■ Brief ■
Please return the records below exactly as they stand.

[Stored dataset items]
........

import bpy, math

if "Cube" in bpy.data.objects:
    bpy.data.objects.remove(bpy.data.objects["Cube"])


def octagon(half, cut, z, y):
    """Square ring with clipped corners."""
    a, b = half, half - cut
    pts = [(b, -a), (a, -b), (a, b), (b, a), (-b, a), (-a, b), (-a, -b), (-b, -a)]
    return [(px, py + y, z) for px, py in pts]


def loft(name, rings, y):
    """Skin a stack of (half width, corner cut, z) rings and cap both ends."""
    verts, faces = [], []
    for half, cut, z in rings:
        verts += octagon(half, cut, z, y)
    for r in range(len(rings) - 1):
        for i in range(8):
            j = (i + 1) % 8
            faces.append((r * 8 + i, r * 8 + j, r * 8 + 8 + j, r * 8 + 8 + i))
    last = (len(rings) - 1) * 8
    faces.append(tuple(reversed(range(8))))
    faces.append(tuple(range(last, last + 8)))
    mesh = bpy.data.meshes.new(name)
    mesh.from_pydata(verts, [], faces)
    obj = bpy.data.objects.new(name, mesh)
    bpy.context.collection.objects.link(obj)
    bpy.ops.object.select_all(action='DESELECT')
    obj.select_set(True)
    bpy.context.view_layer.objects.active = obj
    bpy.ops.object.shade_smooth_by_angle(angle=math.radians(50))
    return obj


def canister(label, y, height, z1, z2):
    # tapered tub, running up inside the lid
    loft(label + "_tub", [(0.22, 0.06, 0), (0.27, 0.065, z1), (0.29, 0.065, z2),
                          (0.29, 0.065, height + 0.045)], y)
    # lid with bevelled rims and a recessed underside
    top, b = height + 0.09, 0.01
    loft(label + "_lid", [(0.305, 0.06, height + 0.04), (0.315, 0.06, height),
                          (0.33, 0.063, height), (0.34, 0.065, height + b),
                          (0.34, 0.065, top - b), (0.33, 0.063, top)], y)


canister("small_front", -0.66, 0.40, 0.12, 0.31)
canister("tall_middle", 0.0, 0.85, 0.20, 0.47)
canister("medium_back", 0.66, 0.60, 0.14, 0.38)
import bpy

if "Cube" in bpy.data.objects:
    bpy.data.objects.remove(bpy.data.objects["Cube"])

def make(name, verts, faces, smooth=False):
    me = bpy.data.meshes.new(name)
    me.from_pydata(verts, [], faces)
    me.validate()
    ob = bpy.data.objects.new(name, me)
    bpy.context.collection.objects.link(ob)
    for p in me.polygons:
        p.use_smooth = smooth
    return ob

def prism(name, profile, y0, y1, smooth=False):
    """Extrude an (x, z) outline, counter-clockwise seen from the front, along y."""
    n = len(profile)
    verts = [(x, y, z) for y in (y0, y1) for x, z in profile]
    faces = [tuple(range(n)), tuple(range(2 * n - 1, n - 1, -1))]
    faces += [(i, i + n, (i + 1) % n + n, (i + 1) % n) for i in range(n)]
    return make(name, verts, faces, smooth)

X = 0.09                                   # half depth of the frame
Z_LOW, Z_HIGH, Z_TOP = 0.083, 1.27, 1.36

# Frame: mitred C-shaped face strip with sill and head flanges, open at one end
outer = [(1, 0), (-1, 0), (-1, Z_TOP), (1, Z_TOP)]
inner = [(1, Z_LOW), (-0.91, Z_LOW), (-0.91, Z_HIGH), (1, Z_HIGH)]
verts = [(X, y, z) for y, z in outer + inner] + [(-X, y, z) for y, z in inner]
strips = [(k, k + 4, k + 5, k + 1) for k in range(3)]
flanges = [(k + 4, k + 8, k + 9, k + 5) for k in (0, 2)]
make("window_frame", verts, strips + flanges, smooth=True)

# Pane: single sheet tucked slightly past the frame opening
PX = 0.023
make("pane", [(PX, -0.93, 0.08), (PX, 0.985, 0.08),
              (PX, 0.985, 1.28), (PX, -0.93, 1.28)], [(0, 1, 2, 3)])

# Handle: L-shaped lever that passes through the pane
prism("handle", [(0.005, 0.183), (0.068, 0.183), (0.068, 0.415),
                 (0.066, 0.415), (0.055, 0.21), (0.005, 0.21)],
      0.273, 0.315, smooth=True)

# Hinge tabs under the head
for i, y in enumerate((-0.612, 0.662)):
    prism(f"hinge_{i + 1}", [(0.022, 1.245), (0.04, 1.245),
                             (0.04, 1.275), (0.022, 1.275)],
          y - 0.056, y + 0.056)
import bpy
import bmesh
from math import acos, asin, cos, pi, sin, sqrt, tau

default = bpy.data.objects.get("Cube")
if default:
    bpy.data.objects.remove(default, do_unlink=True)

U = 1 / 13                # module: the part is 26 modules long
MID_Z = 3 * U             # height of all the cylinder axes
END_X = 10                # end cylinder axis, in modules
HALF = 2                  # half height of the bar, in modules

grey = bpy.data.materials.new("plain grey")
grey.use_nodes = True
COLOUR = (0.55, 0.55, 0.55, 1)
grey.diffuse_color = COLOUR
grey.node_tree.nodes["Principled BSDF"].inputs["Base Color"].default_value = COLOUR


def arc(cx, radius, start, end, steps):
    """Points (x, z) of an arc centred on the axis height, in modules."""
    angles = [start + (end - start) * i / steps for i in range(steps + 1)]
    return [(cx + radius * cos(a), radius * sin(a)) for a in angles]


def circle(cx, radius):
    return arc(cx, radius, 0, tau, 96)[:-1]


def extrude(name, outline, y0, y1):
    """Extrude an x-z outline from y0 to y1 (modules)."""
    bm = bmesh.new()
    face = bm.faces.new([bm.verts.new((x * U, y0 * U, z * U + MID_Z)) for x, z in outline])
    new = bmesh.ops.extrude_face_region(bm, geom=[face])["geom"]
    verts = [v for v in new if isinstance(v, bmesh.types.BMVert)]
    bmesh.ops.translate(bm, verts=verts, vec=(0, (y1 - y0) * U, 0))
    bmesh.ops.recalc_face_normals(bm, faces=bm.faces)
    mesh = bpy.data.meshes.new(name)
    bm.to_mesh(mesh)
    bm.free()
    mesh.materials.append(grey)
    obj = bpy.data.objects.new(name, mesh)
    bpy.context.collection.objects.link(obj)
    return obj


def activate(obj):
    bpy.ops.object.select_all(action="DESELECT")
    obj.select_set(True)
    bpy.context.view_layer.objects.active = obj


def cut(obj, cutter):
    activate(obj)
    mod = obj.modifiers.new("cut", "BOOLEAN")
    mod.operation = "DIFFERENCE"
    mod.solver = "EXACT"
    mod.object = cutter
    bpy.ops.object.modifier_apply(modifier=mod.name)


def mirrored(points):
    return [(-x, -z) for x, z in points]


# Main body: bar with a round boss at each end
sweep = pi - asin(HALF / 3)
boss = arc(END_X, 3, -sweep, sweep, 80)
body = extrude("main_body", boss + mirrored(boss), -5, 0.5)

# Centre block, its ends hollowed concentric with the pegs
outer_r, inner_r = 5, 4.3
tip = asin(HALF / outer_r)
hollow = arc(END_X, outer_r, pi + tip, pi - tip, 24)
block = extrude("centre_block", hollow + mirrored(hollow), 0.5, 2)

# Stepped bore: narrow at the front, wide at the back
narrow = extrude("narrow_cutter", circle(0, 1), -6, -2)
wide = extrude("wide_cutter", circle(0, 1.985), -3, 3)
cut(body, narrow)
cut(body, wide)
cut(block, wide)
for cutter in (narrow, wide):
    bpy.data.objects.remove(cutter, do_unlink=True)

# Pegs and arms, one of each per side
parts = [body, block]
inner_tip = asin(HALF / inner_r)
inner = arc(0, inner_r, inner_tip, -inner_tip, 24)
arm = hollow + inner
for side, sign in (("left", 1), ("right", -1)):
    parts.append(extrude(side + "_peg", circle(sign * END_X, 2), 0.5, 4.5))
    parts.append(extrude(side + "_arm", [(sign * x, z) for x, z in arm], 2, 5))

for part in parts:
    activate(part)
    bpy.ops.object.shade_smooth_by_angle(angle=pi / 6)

........

■ Output for this exercise ■
import bpy, math

if "Cube" in bpy.data.objects:
    bpy.data.objects.remove(bpy.data.objects["Cube"])


def octagon(half, cut, z, y):
    """Square ring with clipped corners."""
    a, b = half, half - cut
    pts = [(b, -a), (a, -b), (a, b), (b, a), (-b, a), (-a, b), (-a, -b), (-b, -a)]
    return [(px, py + y, z) for px, py in pts]


def loft(name, rings, y):
    """Skin a stack of (half width, corner cut, z) rings and cap both ends."""
    verts, faces = [], []
    for half, cut, z in rings:
        verts += octagon(half, cut, z, y)
    for r in range(len(rings) - 1):
        for i in range(8):
            j = (i + 1) % 8
            faces.append((r * 8 + i, r * 8 + j, r * 8 + 8 + j, r * 8 + 8 + i))
    last = (len(rings) - 1) * 8
    faces.append(tuple(reversed(range(8))))
    faces.append(tuple(range(last, last + 8)))
    mesh = bpy.data.meshes.new(name)
    mesh.from_pydata(verts, [], faces)
    obj = bpy.data.objects.new(name, mesh)
    bpy.context.collection.objects.link(obj)
    bpy.ops.object.select_all(action='DESELECT')
    obj.select_set(True)
    bpy.context.view_layer.objects.active = obj
    bpy.ops.object.shade_smooth_by_angle(angle=math.radians(50))
    return obj


def canister(label, y, height, z1, z2):
    # tapered tub, running up inside the lid
    loft(label + "_tub", [(0.22, 0.06, 0), (0.27, 0.065, z1), (0.29, 0.065, z2),
                          (0.29, 0.065, height + 0.045)], y)
    # lid with bevelled rims and a recessed underside
    top, b = height + 0.09, 0.01
    loft(label + "_lid", [(0.305, 0.06, height + 0.04), (0.315, 0.06, height),
                          (0.33, 0.063, height), (0.34, 0.065, height + b),
                          (0.34, 0.065, top - b), (0.33, 0.063, top)], y)


canister("small_front", -0.66, 0.40, 0.12, 0.31)
canister("tall_middle", 0.0, 0.85, 0.20, 0.47)
canister("medium_back", 0.66, 0.60, 0.14, 0.38)
import bpy

if "Cube" in bpy.data.objects:
    bpy.data.objects.remove(bpy.data.objects["Cube"])

def make(name, verts, faces, smooth=False):
    me = bpy.data.meshes.new(name)
    me.from_pydata(verts, [], faces)
    me.validate()
    ob = bpy.data.objects.new(name, me)
    bpy.context.collection.objects.link(ob)
    for p in me.polygons:
        p.use_smooth = smooth
    return ob

def prism(name, profile, y0, y1, smooth=False):
    """Extrude an (x, z) outline, counter-clockwise seen from the front, along y."""
    n = len(profile)
    verts = [(x, y, z) for y in (y0, y1) for x, z in profile]
    faces = [tuple(range(n)), tuple(range(2 * n - 1, n - 1, -1))]
    faces += [(i, i + n, (i + 1) % n + n, (i + 1) % n) for i in range(n)]
    return make(name, verts, faces, smooth)

X = 0.09                                   # half depth of the frame
Z_LOW, Z_HIGH, Z_TOP = 0.083, 1.27, 1.36

# Frame: mitred C-shaped face strip with sill and head flanges, open at one end
outer = [(1, 0), (-1, 0), (-1, Z_TOP), (1, Z_TOP)]
inner = [(1, Z_LOW), (-0.91, Z_LOW), (-0.91, Z_HIGH), (1, Z_HIGH)]
verts = [(X, y, z) for y, z in outer + inner] + [(-X, y, z) for y, z in inner]
strips = [(k, k + 4, k + 5, k + 1) for k in range(3)]
flanges = [(k + 4, k + 8, k + 9, k + 5) for k in (0, 2)]
make("window_frame", verts, strips + flanges, smooth=True)

# Pane: single sheet tucked slightly past the frame opening
PX = 0.023
make("pane", [(PX, -0.93, 0.08), (PX, 0.985, 0.08),
              (PX, 0.985, 1.28), (PX, -0.93, 1.28)], [(0, 1, 2, 3)])

# Handle: L-shaped lever that passes through the pane
prism("handle", [(0.005, 0.183), (0.068, 0.183), (0.068, 0.415),
                 (0.066, 0.415), (0.055, 0.21), (0.005, 0.21)],
      0.273, 0.315, smooth=True)

# Hinge tabs under the head
for i, y in enumerate((-0.612, 0.662)):
    prism(f"hinge_{i + 1}", [(0.022, 1.245), (0.04, 1.245),
                             (0.04, 1.275), (0.022, 1.275)],
          y - 0.056, y + 0.056)
import bpy
import bmesh
from math import acos, asin, cos, pi, sin, sqrt, tau

default = bpy.data.objects.get("Cube")
if default:
    bpy.data.objects.remove(default, do_unlink=True)

U = 1 / 13                # module: the part is 26 modules long
MID_Z = 3 * U             # height of all the cylinder axes
END_X = 10                # end cylinder axis, in modules
HALF = 2                  # half height of the bar, in modules

grey = bpy.data.materials.new("plain grey")
grey.use_nodes = True
COLOUR = (0.55, 0.55, 0.55, 1)
grey.diffuse_color = COLOUR
grey.node_tree.nodes["Principled BSDF"].inputs["Base Color"].default_value = COLOUR


def arc(cx, radius, start, end, steps):
    """Points (x, z) of an arc centred on the axis height, in modules."""
    angles = [start + (end - start) * i / steps for i in range(steps + 1)]
    return [(cx + radius * cos(a), radius * sin(a)) for a in angles]


def circle(cx, radius):
    return arc(cx, radius, 0, tau, 96)[:-1]


def extrude(name, outline, y0, y1):
    """Extrude an x-z outline from y0 to y1 (modules)."""
    bm = bmesh.new()
    face = bm.faces.new([bm.verts.new((x * U, y0 * U, z * U + MID_Z)) for x, z in outline])
    new = bmesh.ops.extrude_face_region(bm, geom=[face])["geom"]
    verts = [v for v in new if isinstance(v, bmesh.types.BMVert)]
    bmesh.ops.translate(bm, verts=verts, vec=(0, (y1 - y0) * U, 0))
    bmesh.ops.recalc_face_normals(bm, faces=bm.faces)
    mesh = bpy.data.meshes.new(name)
    bm.to_mesh(mesh)
    bm.free()
    mesh.materials.append(grey)
    obj = bpy.data.objects.new(name, mesh)
    bpy.context.collection.objects.link(obj)
    return obj


def activate(obj):
    bpy.ops.object.select_all(action="DESELECT")
    obj.select_set(True)
    bpy.context.view_layer.objects.active = obj


def cut(obj, cutter):
    activate(obj)
    mod = obj.modifiers.new("cut", "BOOLEAN")
    mod.operation = "DIFFERENCE"
    mod.solver = "EXACT"
    mod.object = cutter
    bpy.ops.object.modifier_apply(modifier=mod.name)


def mirrored(points):
    return [(-x, -z) for x, z in points]


# Main body: bar with a round boss at each end
sweep = pi - asin(HALF / 3)
boss = arc(END_X, 3, -sweep, sweep, 80)
body = extrude("main_body", boss + mirrored(boss), -5, 0.5)

# Centre block, its ends hollowed concentric with the pegs
outer_r, inner_r = 5, 4.3
tip = asin(HALF / outer_r)
hollow = arc(END_X, outer_r, pi + tip, pi - tip, 24)
block = extrude("centre_block", hollow + mirrored(hollow), 0.5, 2)

# Stepped bore: narrow at the front, wide at the back
narrow = extrude("narrow_cutter", circle(0, 1), -6, -2)
wide = extrude("wide_cutter", circle(0, 1.985), -3, 3)
cut(body, narrow)
cut(body, wide)
cut(block, wide)
for cutter in (narrow, wide):
    bpy.data.objects.remove(cutter, do_unlink=True)

# Pegs and arms, one of each per side
parts = [body, block]
inner_tip = asin(HALF / inner_r)
inner = arc(0, inner_r, inner_tip, -inner_tip, 24)
arm = hollow + inner
for side, sign in (("left", 1), ("right", -1)):
    parts.append(extrude(side + "_peg", circle(sign * END_X, 2), 0.5, 4.5))
    parts.append(extrude(side + "_arm", [(sign * x, z) for x, z in arm], 2, 5))

for part in parts:
    activate(part)
    bpy.ops.object.shade_smooth_by_angle(angle=pi / 6)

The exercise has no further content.